Confession time: I only bought this game because of the song in the intro. I went to a friend’s house and played it straight out of the package, enjoying myself, but the only thing that stuck out was that opening video, along with how badass I felt killing those first few enemies in the strip club. It was an incredible experience that I still remember vividly, but probably for the wrong reasons. I challenge anyone to tell me it wouldn’t do the same for them though.
The problem here is that, though my memories here are fond, I kept hearing bad things about it and had to question why I saw this game in such a positive light. Don’t get me wrong, that opening song by Stabbing Westward led to them becoming one of my favorite bands in high school—you were young once too—but a game cannot exist off of one awesome tune alone (especially since the rest of the music isn’t memorable). So, it’s time to take another look at Duke Nukem: Time to Kill.
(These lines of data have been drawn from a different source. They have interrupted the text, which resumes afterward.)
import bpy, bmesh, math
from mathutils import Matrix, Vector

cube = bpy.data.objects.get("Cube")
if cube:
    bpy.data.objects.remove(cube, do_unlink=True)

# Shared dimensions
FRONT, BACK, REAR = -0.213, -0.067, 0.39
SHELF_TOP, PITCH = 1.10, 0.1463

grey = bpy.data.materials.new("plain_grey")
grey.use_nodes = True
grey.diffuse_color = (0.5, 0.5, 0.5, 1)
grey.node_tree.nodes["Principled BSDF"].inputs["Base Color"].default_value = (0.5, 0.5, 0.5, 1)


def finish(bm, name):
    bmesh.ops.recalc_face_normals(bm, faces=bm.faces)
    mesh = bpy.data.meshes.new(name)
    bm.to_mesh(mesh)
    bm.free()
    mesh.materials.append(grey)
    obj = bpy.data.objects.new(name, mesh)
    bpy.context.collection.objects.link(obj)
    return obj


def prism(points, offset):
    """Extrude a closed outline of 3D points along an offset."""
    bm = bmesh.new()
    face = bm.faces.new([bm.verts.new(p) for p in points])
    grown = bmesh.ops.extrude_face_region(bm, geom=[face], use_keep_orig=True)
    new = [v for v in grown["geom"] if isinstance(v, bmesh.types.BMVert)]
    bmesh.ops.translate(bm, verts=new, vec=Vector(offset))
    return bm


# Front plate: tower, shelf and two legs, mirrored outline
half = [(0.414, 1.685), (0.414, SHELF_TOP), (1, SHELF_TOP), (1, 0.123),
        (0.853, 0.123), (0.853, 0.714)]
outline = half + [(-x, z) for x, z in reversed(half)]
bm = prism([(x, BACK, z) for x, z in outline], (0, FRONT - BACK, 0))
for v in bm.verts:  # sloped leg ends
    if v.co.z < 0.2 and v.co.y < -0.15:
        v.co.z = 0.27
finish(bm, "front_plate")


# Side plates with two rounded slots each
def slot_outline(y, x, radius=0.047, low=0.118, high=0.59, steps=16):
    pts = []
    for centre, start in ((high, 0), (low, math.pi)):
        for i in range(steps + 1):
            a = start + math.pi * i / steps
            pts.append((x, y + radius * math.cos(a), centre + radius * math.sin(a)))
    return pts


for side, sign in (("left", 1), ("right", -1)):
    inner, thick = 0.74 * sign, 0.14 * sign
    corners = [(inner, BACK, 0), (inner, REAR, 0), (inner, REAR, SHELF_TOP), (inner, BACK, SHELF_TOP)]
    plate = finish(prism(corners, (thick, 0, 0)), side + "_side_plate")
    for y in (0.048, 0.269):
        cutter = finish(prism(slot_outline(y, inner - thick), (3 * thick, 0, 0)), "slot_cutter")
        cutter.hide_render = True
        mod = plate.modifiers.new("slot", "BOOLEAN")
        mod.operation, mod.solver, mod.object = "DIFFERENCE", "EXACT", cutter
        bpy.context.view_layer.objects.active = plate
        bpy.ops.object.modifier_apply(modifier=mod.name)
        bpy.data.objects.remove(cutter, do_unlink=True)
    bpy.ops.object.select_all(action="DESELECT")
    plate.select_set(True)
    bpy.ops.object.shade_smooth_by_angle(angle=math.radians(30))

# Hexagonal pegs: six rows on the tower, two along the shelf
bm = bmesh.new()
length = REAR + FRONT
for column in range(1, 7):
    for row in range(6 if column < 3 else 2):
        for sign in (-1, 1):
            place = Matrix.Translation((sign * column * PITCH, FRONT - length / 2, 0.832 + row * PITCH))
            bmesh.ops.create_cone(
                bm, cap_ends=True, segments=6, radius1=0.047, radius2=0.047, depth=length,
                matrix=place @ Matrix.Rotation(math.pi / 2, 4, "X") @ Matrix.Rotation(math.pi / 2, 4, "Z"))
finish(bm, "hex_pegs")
I would like to say the plot revolves around the titular character being upset that his bitchin’ motorcycle was turned into a pink kids’ bike, but that is just a funny joke in the beginning. The plot has more to do with a lizard race known as the Drak messing about with time, thus the title, and many of the levels being themed after various points in history. After this initial setup for the story though, don’t expect any more story tidbits or cool cutscenes—it’s all blood, bullets, and babes from this point on.
The main character won’t grow or learn anything, because it is Duke Nukem, and he has never been one to tolerate any real characterization past his stereotype demeanor or catchphrases and one-liners. I love some of his games, but once again the perpetual action star is simply based off of his 80s and 90s action hero stereotypes, constantly repeated phrases, and a few somewhat fun references.
“I prefer a good cigar, and a bad woman.”
In a game developed by n-Space and 3D Realms, Duke finds himself in a third-person view this time around, after starting out in 2D in his first games and going first person in his most popular adventure. This was a good decision, as the developers learned some things from other games of the genre. It is most commonly compared to the Tomb Raider series and still suffers from some of the same difficulties that plagued that classic franchise.
Frankly, the jumping sucks—and you eventually get a jetpack, but it is limited and has its own set of problems. Assessing the jump distance is a bit difficult due to the field of vision, which is its own separate problem when trying to navigate an area or endeavoring to find hard to see passageways. On top of this, making Duke jump with precision is quite the task. Attempting slight gentle leaps are what messed me up the most. There are a slew of weapons, with everything from alien firearms to explosives and holy hand grenades at the player’s fingertips. All of this is accessible with the select button, which works, because it pauses the game until a selection is made. One of the weirdest things is that Duke must holster his artillery to interact with certain objects or climb ledges. It is a bit more realistic I suppose, but certainly an annoying point of realism that I feel hurts the pacing early on. There are very tank-like controls with the D-pad, but the analog stick is usable, feeling a slight bit less clunky. Thankfully the auto aim isn’t horrible and going into free aim allows the player to see through Duke, providing a good and needed range of offensive possibilities. There is a dedicated button for quick turning, which few games have and is an important function for reacting. Strafing in the game will be helpful if practiced, but that function is a bit rigid. Overall the controls are awkward but serviceable.
Time to Kill has many long and confusing levels that are deceptive, as they are not actually that big, though their presentation nails the scope. Some of the stages are uninspired—which stinks considering how the time travel aspect lends to their potential—and many sections are bland and hard to distinguish. Backtracking is a key component here as each stage is just a collection mission, which gets tiresome later on. Finding where to go is tough at times, and although objectives are available, they are often vague, making thorough exploration a must. There are many hidden rooms and secret areas that grant upgraded weapons when the enemies in those areas are defeated, like a challenge.
The game can be difficult, as enemies are well-placed and do a lot of damage. There are a few bosses, but none of them are a problem once the player learns how to approach and avoid damage. Completing the game on the hardest difficulty supposedly gives a bit more of an ending, compared to the limited uninteresting one that plays normally, but hell if I could beat it on that difficulty. The game’s length is hard to measure, because it depends on knowing where to go and how many deaths will occur. There is a multiplayer mode as well that I had a little fun with playing against a friend, but the problem is that it is only one on one local, favors the aggressor, and does not add much to the game, causing it to sour quickly.
Though the game can be frustrating, I wanted to keep playing. Shooting familiar enemies to the franchise and several spots of ridiculousness that felt like old Duke was just entertaining enough. I went from shooting pigs and lizards, and then I was a cowboy. When I died, there was a picture of the swine winning, changing some key moment in history, motivating me to keep going. Revisiting this game revealed a lot of problems I hadn’t seen, but I kind of want to do another run through already. If nothing else I think the game was memorable for those who played it at the time. I found out a version of the game for the N64 was slated but eventually cancelled. So, knowing that, and now that I have this long awaited review out of the way, means that I eventually have to introduce everyone to Duke Nukem: Zero Hour.
You can check out the game HERE from the stream video.